About 80 percent of New York City's greenhouse gas emissions come from its building stock, so the city's goal to cut emissions 80 percent by 2050 will hinge on aggressive retrofitting requirements in addition to new green building standards.
Jan 19, 2016 Politico New York
The mode share for bikes in urban environments around the world currently sits around 6 percent. A new report out of a university located in one of the most bike-friendly cities in the country quantifies the benefits of 10 percent mode share.
Nov 19, 2015 Climate Central
New green buildings may be de riguer, but preservation does less harm.
Oct 26, 2015 Boston Society of Architects
The writing is on the wall for what's left of the coal industry.
Jun 2, 2015 Fusion
California's economy is not only the "least carbon-intensive" in the United States, it's the second lowest in the world when measured per economic output, according to a new study that evaluates economics and environment.
May 19, 2015 San Francisco Chronicle
The last time carbon dioxide levels were this high was a million years ago. The global community needs to reduce emissions by 80 percent to stop the increase in CO2 levels.
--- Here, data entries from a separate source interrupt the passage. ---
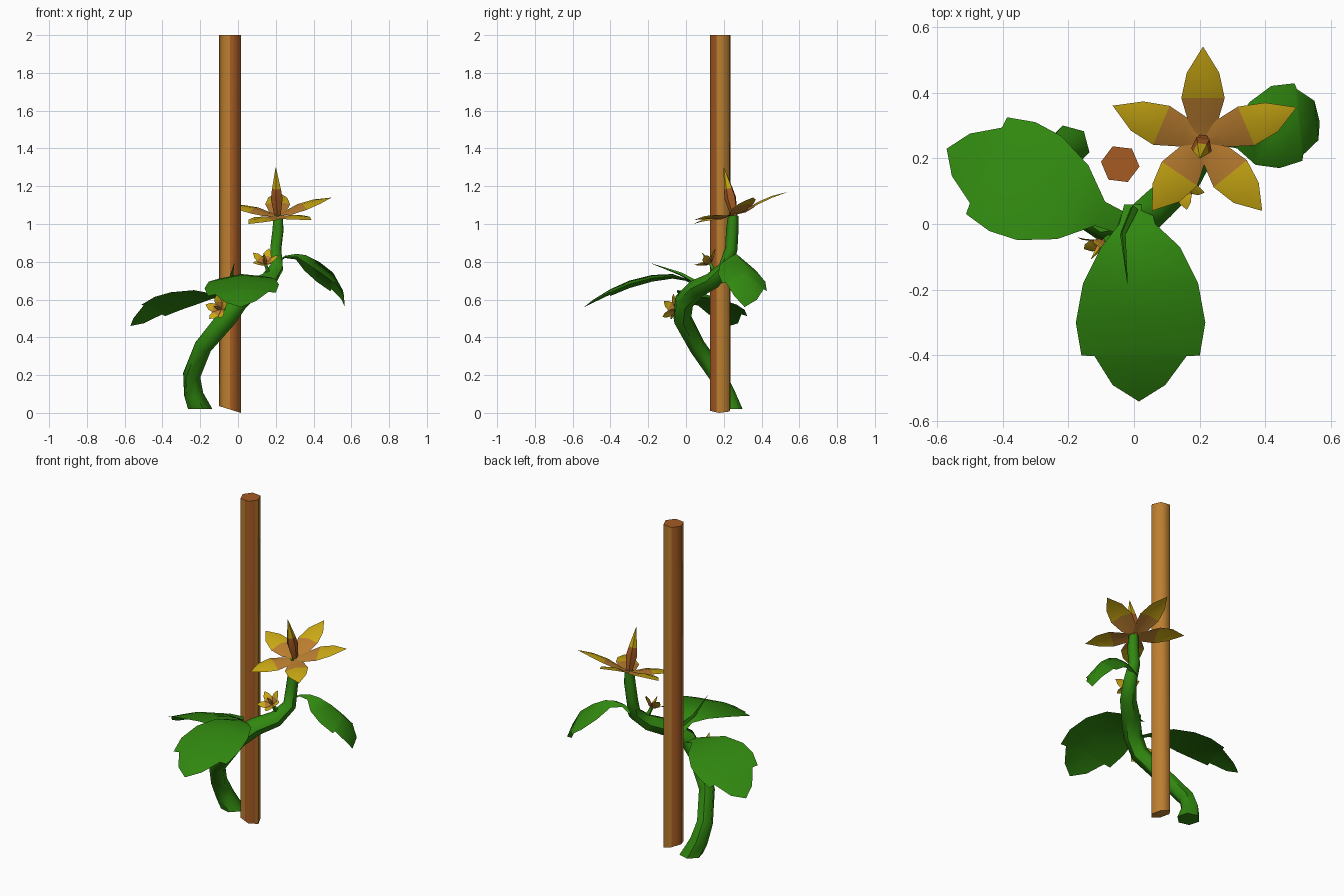
import bpy, bmesh, math
from mathutils import Vector as V, Matrix

if "Cube" in bpy.data.objects:
    bpy.data.objects.remove(bpy.data.objects["Cube"])


def mat(name, col):
    m = bpy.data.materials.new(name)
    m.diffuse_color = (*col, 1)
    m.use_nodes = True
    m.node_tree.nodes["Principled BSDF"].inputs["Base Color"].default_value = m.diffuse_color
    return m


GREEN = mat("leaf green", (0.03, 0.245, 0.005))
TAN = mat("tan", (0.5, 0.21, 0.03))
BROWN = mat("brown", (0.38, 0.105, 0.017))
YELLOW = mat("yellow", (0.6, 0.4, 0.007))


def finish(bm, name, mats, angle=60):
    bmesh.ops.recalc_face_normals(bm, faces=bm.faces)
    me = bpy.data.meshes.new(name)
    bm.to_mesh(me)
    bm.free()
    for m in mats:
        me.materials.append(m)
    ob = bpy.data.objects.new(name, me)
    bpy.context.collection.objects.link(ob)
    bpy.ops.object.select_all(action='DESELECT')
    ob.select_set(True)
    bpy.context.view_layer.objects.active = ob
    bpy.ops.object.shade_smooth_by_angle(angle=math.radians(angle))
    return ob


def tube(bm, pts, radii, n=6, rule=None, up=None):
    """Sweep an n-gon along pts; rule(segment) gives the material index."""
    pts = [V(p) for p in pts]
    rings, prev, side = [], None, None
    for i, p in enumerate(pts):
        t = (pts[min(i + 1, len(pts) - 1)] - pts[max(i - 1, 0)]).normalized()
        if i == 0 and up:
            t = V(up)
        if side is None:
            side = t.orthogonal().normalized()
        else:
            side = prev.rotation_difference(t) @ side
        prev = t
        rings.append([bm.verts.new(p + Matrix.Rotation(math.tau * k / n, 3, t) @ side * radii[i])
                      for k in range(n)])
    for i in range(len(rings) - 1):
        for k in range(n):
            f = bm.faces.new((rings[i][k], rings[i][(k + 1) % n],
                              rings[i + 1][(k + 1) % n], rings[i + 1][k]))
            f.material_index = rule(i) if rule else 0
    bm.faces.new(rings[0][::-1])
    f = bm.faces.new(rings[-1])
    f.material_index = rule(len(rings) - 2) if rule else 0


def blade(bm, mids, widths, side, drops, split=None):
    """Leaf or petal sheet: midrib points, half widths, edge drop slopes."""
    side = V(side)
    rows = []
    for m, w in zip(mids, widths):
        m = V(m)
        c = bm.verts.new(m)
        if w == 0:
            rows.append((c, c, c))
            continue
        rows.append((bm.verts.new(m - side * w - V((0, 0, drops[0] * w))), c,
                     bm.verts.new(m + side * w - V((0, 0, drops[1] * w)))))
    for i, (a, b) in enumerate(zip(rows, rows[1:])):
        for j in (0, 1):
            vs = list(dict.fromkeys((a[j], a[j + 1], b[j + 1], b[j])))
            f = bm.faces.new(vs)
            f.material_index = 1 if split is not None and i >= split else 0


# Support pole: hexagon with two sides split by colour, slanted foot
bm = bmesh.new()
ring = [V((0.059 * math.cos(math.radians(a)), 0.059 * math.sin(math.radians(a))))
        for a in (-7, 53, 113, 173, 233, 293)]
ring.append(ring[5].lerp(ring[0], 0.72))
ring.insert(5, ring[4].lerp(ring[5], 0.6))
low = [bm.verts.new((p.x - 0.042, p.y + 0.182, 0.018 - p.x * 0.31)) for p in ring]
top = [bm.verts.new((p.x - 0.042, p.y + 0.182, 2)) for p in ring]
for k, c in enumerate((0, 0, 1, 0, 0, 1, 1, 0)):
    j = (k + 1) % 8
    bm.faces.new((low[k], low[j], top[j], top[k])).material_index = c
bm.faces.new(low[::-1])
bm.faces.new(top).material_index = 1
finish(bm, "support_pole", [TAN, BROWN], 65)

# Winding stem
bm = bmesh.new()
tube(bm, [(-0.2, 0.235, 0.02), (-0.235, 0.21, 0.1), (-0.245, 0.165, 0.2),
          (-0.185, 0.06, 0.35), (-0.06, -0.02, 0.5), (0.0, -0.01, 0.59),
          (0.075, 0.06, 0.66), (0.16, 0.14, 0.7), (0.205, 0.21, 0.77),
          (0.2, 0.24, 0.87), (0.212, 0.245, 0.97), (0.212, 0.25, 1.045)],
     [0.067, 0.053, 0.047, 0.047, 0.052, 0.054, 0.052, 0.046, 0.038, 0.033, 0.033, 0.027],
     up=(0, 0, 1))
finish(bm, "stem", [GREEN])

# Front leaf with its thin spike
bm = bmesh.new()
blade(bm, [(0.01, 0.06, 0.67), (0.01, 0, 0.71), (0.02, -0.07, 0.735), (0.02, -0.18, 0.73),
           (0.02, -0.3, 0.70), (0.02, -0.4, 0.655), (0.02, -0.402, 0.654),
           (0.015, -0.49, 0.60), (0.015, -0.54, 0.56)],
      [0.04, 0.055, 0.12, 0.175, 0.197, 0.18, 0.14, 0.08, 0], (1, 0, 0), (0.2, 0.1))
finish(bm, "front_leaf", [GREEN])
bm = bmesh.new()
tube(bm, [(0.0, 0.05, 0.69), (-0.035, -0.03, 0.735), (-0.02, -0.18, 0.79)],
     [0.014, 0.01, 0.001], 3)
finish(bm, "leaf_spike", [GREEN])

# Left leaf: midrib given as (distance, height) along a slanted line
bm = bmesh.new()
prof = [(-0.03, 0.58), (0.08, 0.625), (0.17, 0.64), (0.28, 0.625), (0.37, 0.6),
        (0.455, 0.56), (0.457, 0.559), (0.54, 0.495), (0.587, 0.46)]
blade(bm, [(-0.03 - 0.92 * d, 0.39 * d, z) for d, z in prof],
      [0.03, 0.04, 0.122, 0.172, 0.18, 0.16, 0.125, 0.07, 0], (0.39, 0.92, 0), (-0.08, 0.3))
finish(bm, "left_leaf", [GREEN])

# Right leaf, drooping on both sides
bm = bmesh.new()
blade(bm, [(0.2, 0.25, 0.8), (0.25, 0.255, 0.832), (0.31, 0.265, 0.842), (0.36, 0.275, 0.835),
           (0.43, 0.295, 0.80), (0.5, 0.31, 0.745), (0.505, 0.311, 0.74),
           (0.555, 0.315, 0.65), (0.565, 0.31, 0.56)],
      [0.016, 0.014, 0.035, 0.095, 0.125, 0.118, 0.1, 0.06, 0], (-0.1, 1, 0), (0.5, 0.85))
finish(bm, "right_leaf", [GREEN])


def flower(name, centre, axis, tips, width, core, core_r):
    """Two-tone petals towards each tip around a pointed core."""
    centre, axis = V(centre), V(axis).normalized()
    bm = bmesh.new()
    for t in tips:
        d = V(t) - centre
        side = axis.cross(d).normalized()
        mids = [centre + d * f for f in (0, 0.2, 0.46, 0.73, 1)]
        mids[2] += axis * width * 0.2
        mids[3] += axis * width * 0.2
        blade(bm, mids, [width * 0.15, width * 0.68, width, width * 0.75, 0],
              side, (0.2, 0.2), split=2)
    c = V(core) - centre
    tube(bm, [centre - axis * core_r * 0.4, centre + c * 0.35, centre + c * 0.55, centre + c],
         [core_r * 0.5, core_r, core_r * 0.75, 0.001], 5, rule=lambda i: int(i > 1))
    return finish(bm, name, [TAN, YELLOW])


# Large flower on top of the stem
big = flower("large_flower", (0.21, 0.255, 1.05), (0, -0.25, 1),
             [(0.21, 0.54, 1.17), (0.495, 0.355, 1.14), (0.39, 0.04, 1.02),
              (0.055, 0.04, 1.0), (-0.065, 0.36, 1.1)],
             0.066, (0.2, 0.2, 1.3), 0.033).data
big.materials.append(BROWN)
for p in big.polygons:      # darker lower core
    if p.material_index == 0 and p.center.z > 1.075 \
            and (p.center.xy - V((0.21, 0.245))).length < 0.045:
        p.material_index = 2


def bud(name, centre, axis, size, root):
    """Small cupped flower with five petals and a stalk."""
    centre, axis = V(centre), V(axis).normalized()
    u = axis.orthogonal().normalized()
    tips = [centre + axis * size * 0.6
            + Matrix.Rotation(math.tau * k / 5 + 0.3, 3, axis) @ u * size for k in range(5)]
    flower(name, centre, axis, tips, size * 0.32, centre + axis * size * 0.95, size * 0.15)
    bm = bmesh.new()
    tube(bm, [root, centre], [0.014, 0.011], 4)
    finish(bm, name + "_stalk", [GREEN])


# Two small flowers beside the stem
bud("lower_small_flower", (-0.09, -0.05, 0.55), (-0.5, -0.7, 0.2), 0.074, (-0.03, -0.01, 0.54))
bud("upper_small_flower", (0.145, 0.13, 0.79), (-0.1, -0.5, 0.65), 0.076, (0.17, 0.16, 0.71))
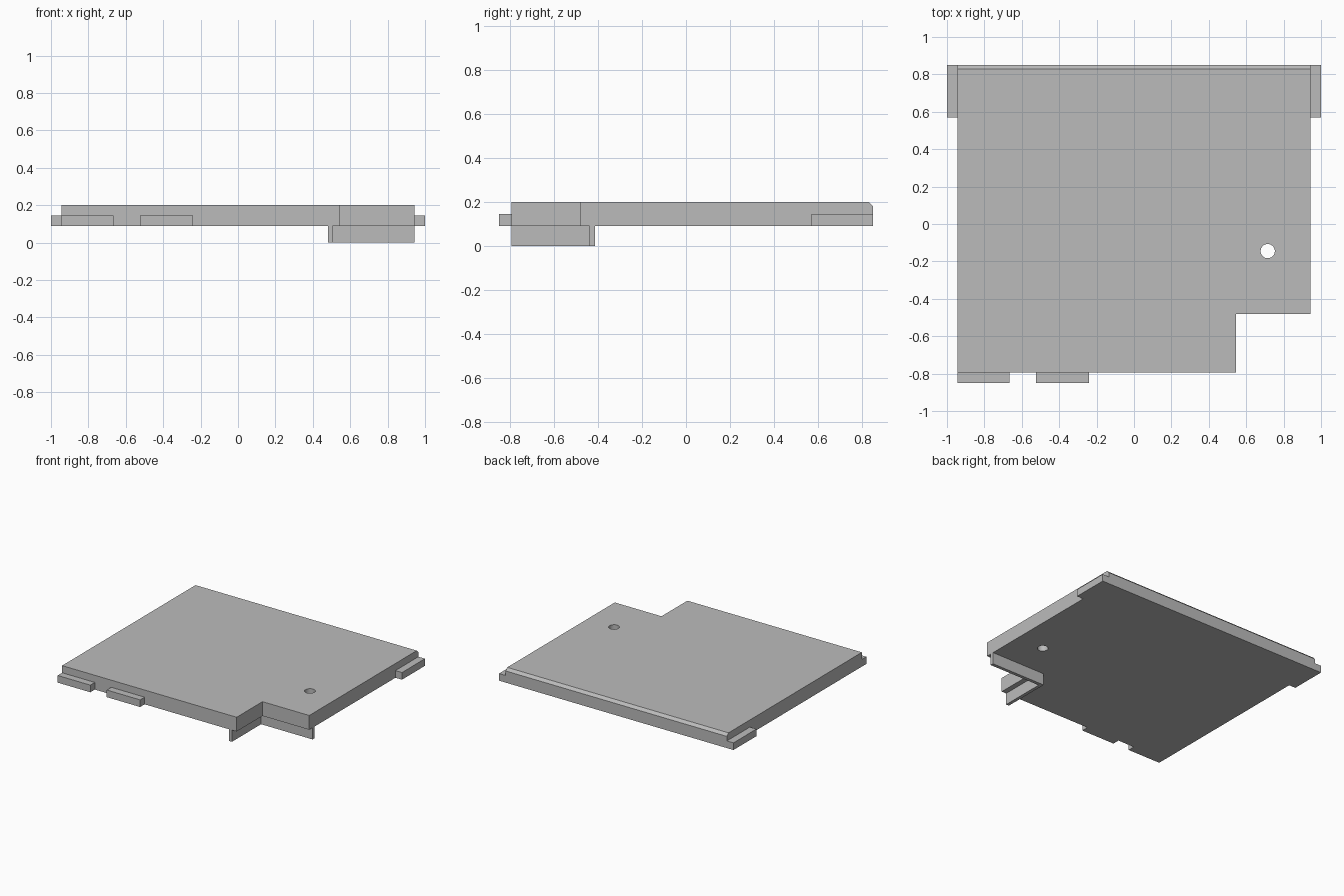
import bpy
import bmesh

cube = bpy.data.objects.get("Cube")
if cube:
    bpy.data.objects.remove(cube, do_unlink=True)

grey = bpy.data.materials.new("plain grey")
grey.use_nodes = True
colour = (0.5, 0.5, 0.5, 1)
grey.diffuse_color = colour
grey.node_tree.nodes["Principled BSDF"].inputs["Base Color"].default_value = colour

BOTTOM, TOP = 0.09, 0.2
SIDE, FRONT, BACK = 0.944, -0.795, 0.85
NOTCH_X, NOTCH_Y = 0.545, -0.48


def add_prism(name, outline, z0, z1, chamfer_back=0):
    """Extrude an outline upwards, optionally chamfering its upper back edge."""
    bm = bmesh.new()
    base = bm.faces.new([bm.verts.new((x, y, z0)) for x, y in outline])
    grown = bmesh.ops.extrude_face_region(bm, geom=[base], use_keep_orig=True)
    for item in grown["geom"]:
        if isinstance(item, bmesh.types.BMVert):
            item.co.z = z1
    bmesh.ops.recalc_face_normals(bm, faces=bm.faces)
    if chamfer_back:
        edges = [e for e in bm.edges
                 if all(v.co.y > BACK - 0.001 and v.co.z > z1 - 0.001 for v in e.verts)]
        bmesh.ops.bevel(bm, geom=edges, offset=chamfer_back, segments=1, affect='EDGES')
    mesh = bpy.data.meshes.new(name)
    bm.to_mesh(mesh)
    bm.free()
    mesh.materials.append(grey)
    obj = bpy.data.objects.new(name, mesh)
    bpy.context.collection.objects.link(obj)
    return obj


def add_box(name, x0, x1, y0, y1, z0, z1):
    return add_prism(name, [(x0, y0), (x1, y0), (x1, y1), (x0, y1)], z0, z1)


# Main plate with a notched front corner
plate = add_prism("plate", [(-SIDE, FRONT), (NOTCH_X, FRONT), (NOTCH_X, NOTCH_Y),
                            (SIDE, NOTCH_Y), (SIDE, BACK), (-SIDE, BACK)],
                  BOTTOM, TOP, chamfer_back=0.02)

# Round through hole
bpy.ops.mesh.primitive_cylinder_add(vertices=32, radius=0.038, depth=1,
                                    location=(0.715, -0.145, 0.1))
cutter = bpy.context.object
cutter.name = "hole_cutter"
cutter.data.materials.append(grey)
cutter.hide_render = True
cutter.hide_set(True)
hole = plate.modifiers.new("hole", 'BOOLEAN')
hole.operation = 'DIFFERENCE'
hole.solver = 'EXACT'
hole.object = cutter
bpy.context.view_layer.objects.active = plate
bpy.ops.object.modifier_apply(modifier=hole.name)
bpy.data.objects.remove(cutter, do_unlink=True)

# Side tabs at the back corners
TAB_TOP = 0.145
for name, x0, x1 in (("left_tab", SIDE, 1), ("right_tab", -1, -SIDE)):
    add_box(name, x0, x1, 0.57, BACK, BOTTOM, TAB_TOP)

# Front tabs
for name, x0, x1 in (("outer_front_tab", -SIDE, -0.665), ("inner_front_tab", -0.525, -0.24)):
    add_box(name, x0, x1, -BACK, FRONT, BOTTOM, TAB_TOP)

# L-shaped flange hanging below the notch
add_prism("notch_flange", [(0.48, FRONT), (0.505, FRONT), (0.505, -0.44),
                           (SIDE, -0.44), (SIDE, -0.415), (0.48, -0.415)], 0, BOTTOM)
The data was reported by the National Oceanic and Atmospheric Administration.
May 8, 2015 CleanTechnica
President Barack Obama hopes to add to his "climate legacy" by having the EPA adopt the nation's first regulations to reduce methane emissions, the second most prevalent greenhouse gas emission after carbon dioxide, but far more powerful.
Jan 15, 2015 Los Angeles Times
The House voted for the tenth time to approve the pipeline, and a split decision by the Nebraska Supreme Court removes a key objection of President Barack Obama to ruling on Keystone XL. The Senate begins debate Monday.
Jan 11, 2015 NPR: The Two-Way
Known as the Lima Accord, after the capital of Peru where representatives from 200 nations met for two weeks, a deal was reached to reduce greenhouse gas emissions in preparation for talks to be held in Paris in December. But is it strong enough?
Dec 16, 2014 The New York Times
An appellate court's rejection of SANDAG's $200 billion sustainable communities plan holds far-reaching implications for how regional planners evaluate greenhouse gas emissions from transportation to meet SB 375 requirements to the year 2050.
Dec 8, 2014 San Diego Union-Tribune